## To do:
In the listing that follows, find the lines with the string "rings" and report how many there are, without commentary.

<<<<

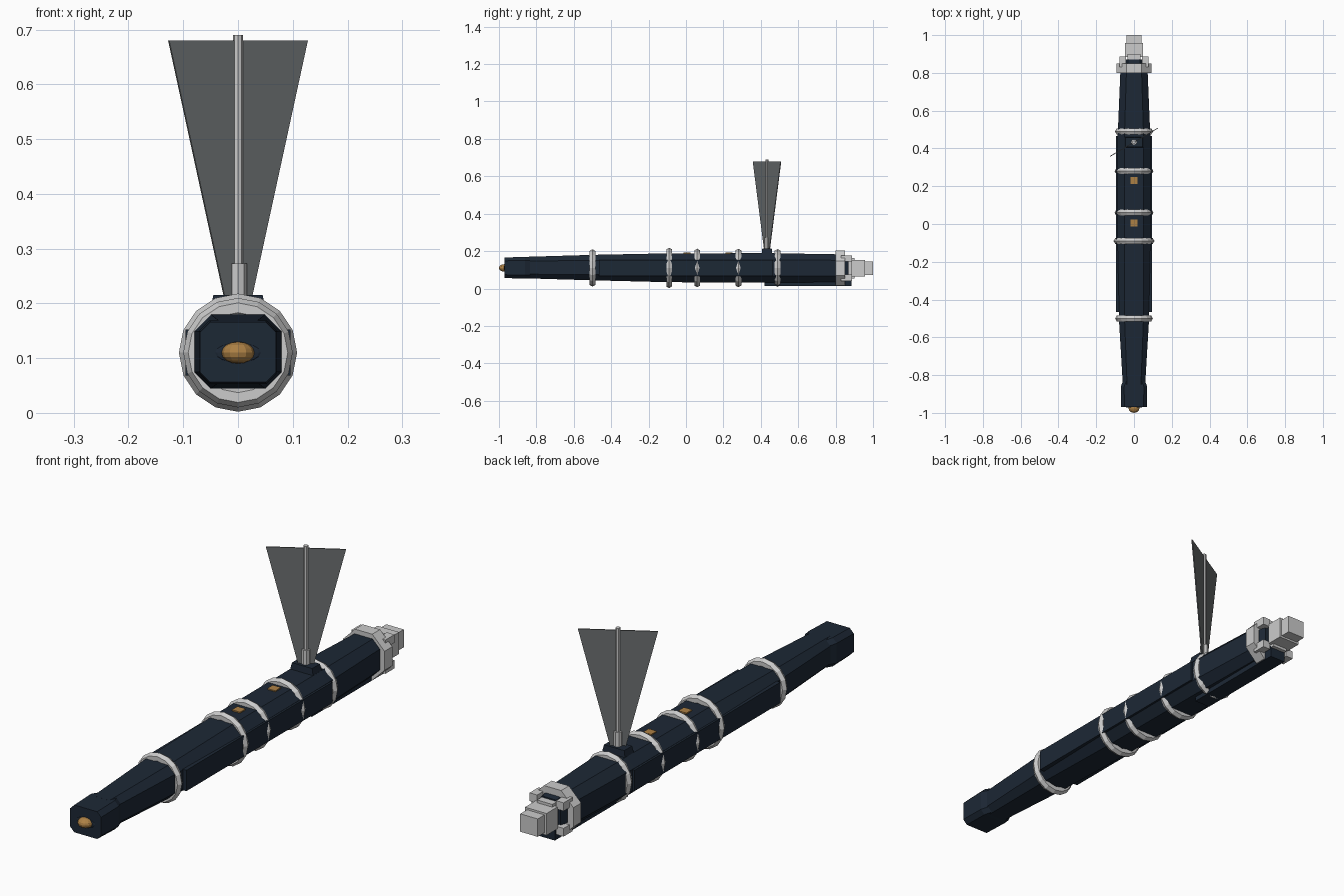
import bpy, bmesh, math
from mathutils import Vector

if "Cube" in bpy.data.objects:
    bpy.data.objects.remove(bpy.data.objects["Cube"])

CZ = 0.109  # hull axis height


def material(name, rgb):
    m = bpy.data.materials.new(name)
    m.diffuse_color = (*rgb, 1)
    m.use_nodes = True
    m.node_tree.nodes["Principled BSDF"].inputs["Base Color"].default_value = m.diffuse_color
    return m


NAVY = material("navy", (0.012, 0.021, 0.036))
AMBER = material("amber", (0.42, 0.22, 0.06))
SAIL = material("sail_grey", (0.15, 0.16, 0.165))


def finish(name, bm, mat=None):
    bmesh.ops.recalc_face_normals(bm, faces=bm.faces)
    me = bpy.data.meshes.new(name)
    bm.to_mesh(me)
    bm.free()
    ob = bpy.data.objects.new(name, me)
    bpy.context.collection.objects.link(ob)
    if mat:
        me.materials.append(mat)
    return ob


def octagon(y, w, h, c, z=CZ):
    """Rectangle w x h (half sizes) with corners cut by c."""
    pts = [(w, h - c), (w - c, h), (c - w, h), (-w, h - c),
           (-w, c - h), (c - w, -h), (w - c, -h), (w, c - h)]
    return [Vector((x, y, z + dz)) for x, dz in pts]


def loft(name, sections, mat=None):
    bm = bmesh.new()
    rings = [[bm.verts.new(p) for p in s] for s in sections]
    n = len(rings[0])
    for a, b in zip(rings, rings[1:]):
        for i in range(n):
            j = (i + 1) % n
            bm.faces.new((a[i], a[j], b[j], b[i]))
    bm.faces.new(rings[0])
    bm.faces.new(rings[-1])
    return finish(name, bm, mat)


def box(name, lo, hi, mat=None):
    bm = bmesh.new()
    bmesh.ops.create_cube(bm, size=1)
    for v in bm.verts:
        v.co = Vector([(a + b) / 2 + c * (b - a) for a, b, c in zip(lo, hi, v.co)])
    return finish(name, bm, mat)


def post(name, y, r, z0, z1, sides):
    bm = bmesh.new()
    bmesh.ops.create_cone(bm, cap_ends=True, segments=sides, radius1=r, radius2=r, depth=z1 - z0)
    bmesh.ops.translate(bm, verts=bm.verts, vec=(0, y, (z0 + z1) / 2))
    return finish(name, bm)


# Faceted hull and nose block
loft("hull", [octagon(y, w, h, c, z) for y, w, h, c, z in [
    (-0.87, 0.058, 0.057, 0.022, 0.112),
    (-0.50, 0.080, 0.068, 0.030, 0.112),
    (-0.10, 0.087, 0.077, 0.036, 0.111),
    (0.45, 0.087, 0.079, 0.036, 0.110),
    (0.81, 0.072, 0.074, 0.032, 0.109),
    (0.87, 0.050, 0.060, 0.020, 0.109)]], NAVY)
loft("nose_block", [octagon(y, w, h, 0.018, 0.111) for y, w, h in [
    (-0.97, 0.069, 0.055), (-0.86, 0.070, 0.058), (-0.83, 0.058, 0.055)]], NAVY)

# Side panels and rear keel
for s, side in ((-1, "left"), (1, "right")):
    xs = sorted((s * 0.07, s * 0.0955))
    box("side_panel_" + side, (xs[0], -0.465, 0.068), (xs[1], 0.465, 0.152), NAVY)
box("rear_keel", (-0.035, 0.42, 0.013), (0.035, 0.885, 0.06), NAVY)

# Clamp rings
for k, (y, r) in enumerate([(-0.50, 0.098), (-0.09, 0.106), (0.06, 0.101),
                            (0.28, 0.101), (0.49, 0.099)]):
    bpy.ops.mesh.primitive_torus_add(
        location=(0, y, CZ + 0.001), rotation=(math.pi / 2, 0, 0),
        major_segments=16, minor_segments=6, major_radius=r - 0.016, minor_radius=0.018)
    bpy.context.object.name = f"clamp_ring_{k + 1}"

# Nose lens in its dark seat
for name, y, size, mat in [("lens_seat", -0.969, (0.044, 0.005, 0.018), NAVY),
                           ("nose_lens", -0.972, (0.030, 0.028, 0.020), AMBER)]:
    bm = bmesh.new()
    bmesh.ops.create_uvsphere(bm, u_segments=12, v_segments=8, radius=1)
    bmesh.ops.scale(bm, verts=bm.verts, vec=size)
    bmesh.ops.translate(bm, verts=bm.verts, vec=(0, y, CZ + 0.001))
    finish(name, bm, mat)

# Amber top plates
for k, y in enumerate((0.005, 0.23)):
    box(f"top_plate_{k + 1}", (-0.018, y - 0.018, 0.17), (0.018, y + 0.018, 0.193), AMBER)

# Mast with its saddle and socket
MY = 0.433
loft("mast_saddle", [[Vector((sx * w, MY + sy * d, z)) for sx, sy in
                      ((1, 1), (-1, 1), (-1, -1), (1, -1))]
                     for w, d, z in ((0.055, 0.03, 0.17), (0.045, 0.025, 0.215))], NAVY)
post("mast_socket", MY, 0.016, 0.20, 0.273, 8)
post("mast", MY, 0.009, 0.20, 0.69, 8)

# Tapered sail, turned about the mast
sail = loft("sail", [[Vector((x, t, z)) for x, z in
                      ((-0.029, 0.212), (0.029, 0.212), (0.147, 0.68), (-0.147, 0.68))]
                     for t in (-0.002, 0.002)], SAIL)
sail.location.y = MY
sail.rotation_euler.z = math.radians(30.5)

# Tail collar: open octagonal band with four corner lugs
bm = bmesh.new()
loops = [[bm.verts.new(p) for p in octagon(y, w, w, w * 0.586)]
         for y, w in ((0.80, 0.093), (0.85, 0.093), (0.85, 0.066), (0.80, 0.066))]
for a, b in zip(loops, loops[1:] + loops[:1]):
    for i in range(8):
        j = (i + 1) % 8
        bm.faces.new((a[i], a[j], b[j], b[i]))
finish("tail_collar", bm)
for sx in (-1, 1):
    for sz in (-1, 1):
        xs = sorted((sx * 0.042, sx * 0.076))
        zs = sorted((CZ + sz * 0.035, CZ + sz * 0.068))
        box("collar_lug", (xs[0], 0.83, zs[0]), (xs[1], 0.888, zs[1]))

# Stepped tail connector
for name, y0, y1, w, h in [("connector_base", 0.86, 0.90, 0.034, 0.055),
                           ("connector_body", 0.885, 0.957, 0.048, 0.044),
                           ("connector_tip", 0.95, 1.0, 0.039, 0.036)]:
    box(name, (-w, y0, CZ - h), (w, y1, CZ + h))
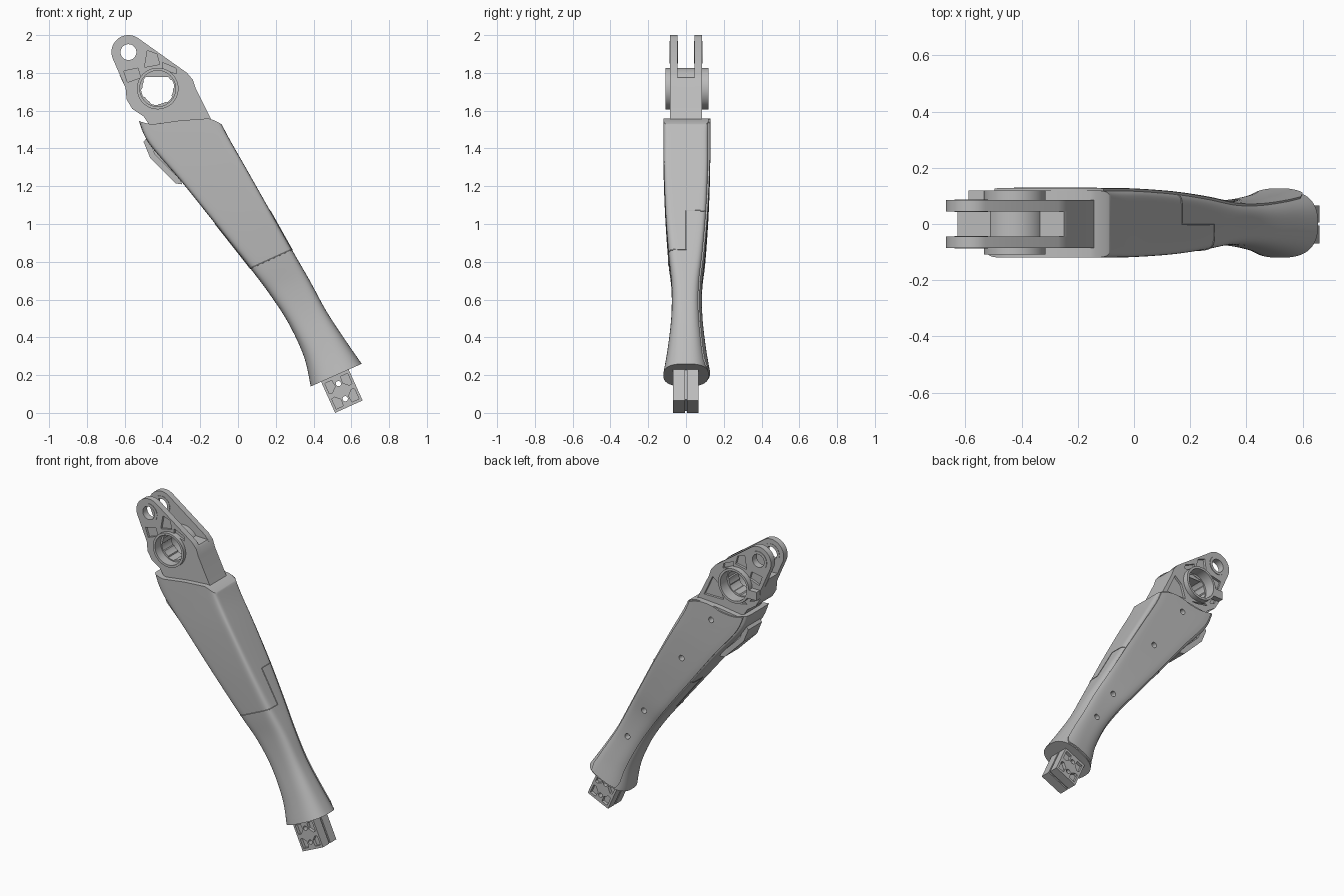
import bpy, bmesh, math
from math import pi, sin, cos
from mathutils import Vector, Matrix

cube = bpy.data.objects.get("Cube")
if cube:
    bpy.data.objects.remove(cube)

grey = bpy.data.materials.new("cast grey")
grey.use_nodes = True
GREY = (0.5, 0.5, 0.5, 1)
grey.diffuse_color = GREY
for node in grey.node_tree.nodes:
    if node.type == 'BSDF_PRINCIPLED':
        node.inputs["Base Color"].default_value = GREY


def add_object(name, data):
    ob = bpy.data.objects.new(name, data)
    bpy.context.scene.collection.objects.link(ob)
    return ob


def bake(ob):
    """Turn curves and modifiers into a clean, shaded mesh object."""
    bpy.context.view_layer.update()
    dg = bpy.context.evaluated_depsgraph_get()
    mesh = bpy.data.meshes.new_from_object(ob.evaluated_get(dg))
    mesh.transform(ob.matrix_world)
    name = ob.name
    bpy.data.objects.remove(ob)
    bm = bmesh.new()
    bm.from_mesh(mesh)
    bmesh.ops.remove_doubles(bm, verts=bm.verts, dist=1e-5)
    bmesh.ops.recalc_face_normals(bm, faces=bm.faces)
    bm.to_mesh(mesh)
    bm.free()
    mesh.materials.clear()
    mesh.materials.append(grey)
    mesh.polygons.foreach_set("use_smooth", [True] * len(mesh.polygons))
    mesh.set_sharp_from_angle(angle=math.radians(30))
    return add_object(name, mesh)


def prism(name, outline, y0, y1, holes=()):
    """Extrude an XZ outline with holes between two y values."""
    cu = bpy.data.curves.new(name, 'CURVE')
    cu.dimensions = '2D'
    cu.fill_mode = 'BOTH'
    cu.extrude = (y1 - y0) / 2
    for pts in [outline, *holes]:
        sp = cu.splines.new('POLY')
        sp.points.add(len(pts) - 1)
        for p, (x, z) in zip(sp.points, pts):
            p.co = (x, z, 0, 1)
        sp.use_cyclic_u = True
    ob = add_object(name, cu)
    ob.matrix_world = Matrix.Translation((0, (y0 + y1) / 2, 0)) @ Matrix.Rotation(pi / 2, 4, 'X')
    return bake(ob)


def circle(c, r, n=48, a0=0, a1=2 * pi, lobes=0):
    full = a1 - a0 > 6.28
    steps = n if full else n - 1
    out = []
    for i in range(n):
        a = a0 + (a1 - a0) * i / steps
        rr = r + (0.006 if lobes and sin(lobes * a) > 0 else 0)
        out.append((c[0] + rr * cos(a), c[1] + rr * sin(a)))
    return out


# Arm stations: left x, z, right x, z, half depth, section squareness
stations = [Vector(s) for s in (
    (.385, .14, .655, .26, .12, 2.6), (.35, .295, .575, .375, .097, 2.8),
    (.27, .47, .47, .535, .078, 3.2), (.17, .625, .38, .70, .077, 4),
    (.065, .765, .285, .865, .093, 6), (-.12, 1.0, .17, 1.07, .109, 9),
    (-.3, 1.225, .04, 1.3, .118, 12), (-.47, 1.425, -.04, 1.44, .12, 12),
    (-.525, 1.545, -.085, 1.525, .12, 12))]
LAST = len(stations) - 1


def station(s):
    i = min(int(s), LAST - 1)
    f = s - i
    a, b, c, d = (stations[max(0, min(LAST, k))] for k in range(i - 1, i + 3))
    return b + (c - a) * (f / 2) + (a * 2 - b * 5 + c * 4 - d) * (f * f / 2) \
        + (b * 3 - a - c * 3 + d) * (f ** 3 / 2)


def wave(u):
    if u < .45:
        return -.016 * sin(pi * u / .45)
    return .037 * max(0, sin(pi * (u - .45) / .55)) ** .8


def on_arm(s, u, v):
    """Point at station s, u across (-1 to 1), v through the depth."""
    lx, lz, rx, rz, hy, n = station(s)
    w = (u + 1) / 2
    lift = wave(w) * max(0, s - LAST + 1) ** 2
    return Vector((lx + (rx - lx) * w, hy * v, lz + (rz - lz) * w + lift))


def skin(s, t):
    e = 2 / station(s)[5]
    return on_arm(s, math.copysign(abs(cos(t)) ** e, cos(t)),
                  math.copysign(abs(sin(t)) ** e, sin(t)))


# Main arm shell
N, SUB = 64, 6
bm = bmesh.new()
rings = [[bm.verts.new(skin(k / SUB, 2 * pi * i / N)) for i in range(N)]
         for k in range(LAST * SUB + 1)]
for a, b in zip(rings, rings[1:]):
    for i in range(N):
        j = (i + 1) % N
        bm.faces.new((a[i], a[j], b[j], b[i]))
for ring in (rings[0], rings[-1]):
    for i in range(N // 2):
        quad = [ring[i], ring[i + 1], ring[(N - i - 1) % N], ring[(N - i) % N]]
        bm.faces.new(list(dict.fromkeys(quad)))
bmesh.ops.recalc_face_normals(bm, faces=bm.faces)
mesh = bpy.data.meshes.new("arm_shell")
bm.to_mesh(mesh)
bm.free()
arm = add_object("arm_shell", mesh)

# Back cover following the shell
bm = bmesh.new()
grid = []
for k in range(49):
    s = .12 + (LAST - .2) * k / 48
    n = station(s)[5]
    half = .72 + .16 * min(1, s / 5)
    half *= min(1, .86 + .14 * k / 2)
    row = [half * (i / 8 - 1) for i in range(17)]
    grid.append([bm.verts.new(on_arm(s, u, (1 - abs(u) ** n) ** (1 / n)) + Vector((0, .004, 0)))
                 for u in row])
for a, b in zip(grid, grid[1:]):
    for i in range(16):
        bm.faces.new((a[i], b[i], b[i + 1], a[i + 1]))
bmesh.ops.recalc_face_normals(bm, faces=bm.faces)
mesh = bpy.data.meshes.new("back_cover")
bm.to_mesh(mesh)
bm.free()
cover = add_object("back_cover", mesh)
cover.modifiers.new("thickness", 'SOLIDIFY').thickness = .01
cover.modifiers["thickness"].offset = 0

# Screw holes through the cover into the shell
bm = bmesh.new()
for s in (7.2, 5.5, 3.4, 2.1):
    p = on_arm(s, 0, 1)
    m = Matrix.Translation(p) @ Matrix.Rotation(pi / 2, 4, 'X')
    bmesh.ops.create_cone(bm, cap_ends=True, segments=24, radius1=.018, radius2=.018,
                          depth=.06, matrix=m)
mesh = bpy.data.meshes.new("screw_cutter")
bm.to_mesh(mesh)
bm.free()
cutter = add_object("screw_cutter", mesh)
cutter.hide_render = True
for ob in (arm, cover):
    mod = ob.modifiers.new("screws", 'BOOLEAN')
    mod.operation, mod.solver, mod.object = 'DIFFERENCE', 'EXACT', cutter
    bake(ob)
bpy.data.objects.remove(cutter)

# Stepped seam where the two shell halves meet
path = [skin(5, pi * (.6 + .4 * i / 16)) for i in range(17)]
path += [skin(5 - i / 6, pi) for i in range(1, 6)]
path += [skin(4, pi + pi * i / 32) for i in range(33)]
path += [skin(4 + i / 6, 0) for i in range(1, 6)]
path += [skin(5, pi * .4 * i / 16) for i in range(17)]
cu = bpy.data.curves.new("shell_seam", 'CURVE')
cu.dimensions = '3D'
cu.bevel_depth = .003
cu.bevel_resolution = 1
sp = cu.splines.new('POLY')
sp.points.add(len(path) - 1)
for p, co in zip(sp.points, path):
    p.co = (*co, 1)
bake(add_object("shell_seam", cu))

# Fork head: core block, two cheeks with pocketed faces
PIN, HUB = (-.58, 1.91), (-.425, 1.717)
neck = [(-.595, 1.72), (-.59, 1.66), (-.56, 1.61), (-.5, 1.57), (-.4, 1.42), (-.1, 1.45),
        (-.145, 1.56), (-.225, 1.72), (-.24, 1.765)]
head = circle(PIN, .09, 24, math.radians(55), math.radians(202)) + neck + [(-.27, 1.80)]
hub_hole, pin_hole = circle(HUB, .1), circle(PIN, .052, 32)
prism("fork_core", [(-.628, 1.79)] + neck + [(-.25, 1.775)], -.047, .047, [hub_hole])
pockets = [[(-.605, 1.81), (-.53, 1.825), (-.515, 1.775), (-.585, 1.75)],
           [(-.48, 1.918), (-.43, 1.9), (-.415, 1.845), (-.495, 1.83)],
           [(-.4, 1.855), (-.33, 1.825), (-.325, 1.795), (-.4, 1.82)]]
rear_pockets = [[(-.575, 1.69), (-.55, 1.69), (-.52, 1.63), (-.555, 1.64)],
                [(-.5, 1.605), (-.42, 1.59), (-.38, 1.59), (-.48, 1.615)],
                [(-.3, 1.68), (-.25, 1.72), (-.19, 1.59), (-.33, 1.59)]]
for side, sgn, extra in (("front", -1, []), ("rear", 1, rear_pockets)):
    for part, a, b, cuts in (("cheek", .045, .07, []), ("cheek_face", .07, .085, pockets + extra)):
        y0, y1 = sorted((sgn * a, sgn * b))
        prism(f"{side}_{part}", head, y0, y1, [hub_hole, pin_hole] + cuts)
    y0, y1 = sorted((sgn * .043, sgn * .088))
    prism(f"{side}_pin_bush", circle(PIN, .06, 32), y0, y1, [circle(PIN, .042, 32)])

# Hub tube with a notched inner lip and a rear lug
prism("hub_tube", circle(HUB, .11), -.108, .12, [circle(HUB, .095)])
prism("hub_lip", circle(HUB, .097), -.05, .05, [circle(HUB, .082, 96, lobes=6)])
prism("hub_lug", [(-.59, 1.72), (-.59, 1.665), (-.52, 1.665), (-.528, 1.72)], .08, .12)

# Side fin: outer plate over a narrower web
fin = [(-.475, 1.465), (-.5, 1.435), (-.465, 1.35), (-.33, 1.215), (-.295, 1.21),
       (-.305, 1.235), (-.44, 1.37)]
prism("side_fin", fin, -.065, .075)
prism("fin_web", [(-.46, 1.37), (-.33, 1.23), (-.28, 1.25), (-.42, 1.42)], -.045, .055)


# Square end plug in its own tilted frame
def plug(pts):
    return [(.55 + .91 * a - .41 * b, .115 + .41 * a + .91 * b) for a, b in pts]


def plate(inset):
    w = .08 - inset
    return plug([(-w, -.09 + inset), (w, -.09 + inset), (w, .13), (-w, .13)])


bores = [plug(circle((0, b), .014, 20)) for b in (-.044, .044)]
web = [(.066, .074), (.026, .074), (.022, .038), (.05, .012), (.066, .016)]
webs = [plug([(a * i, b * j) for a, b in web]) for i in (-1, 1) for j in (-1, 1)]
prism("plug_core", plate(.008), -.008, .008, bores)
for side, sgn, outer in (("front", -1, .07), ("rear", 1, .066)):
    for part, a, b, cuts in (("half", .006, outer - .02, []), ("face", outer - .02, outer, webs)):
        y0, y1 = sorted((sgn * a, sgn * b))
        prism(f"plug_{side}_{part}", plate(0), y0, y1, bores + cuts)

>>>>

## Written answer:
9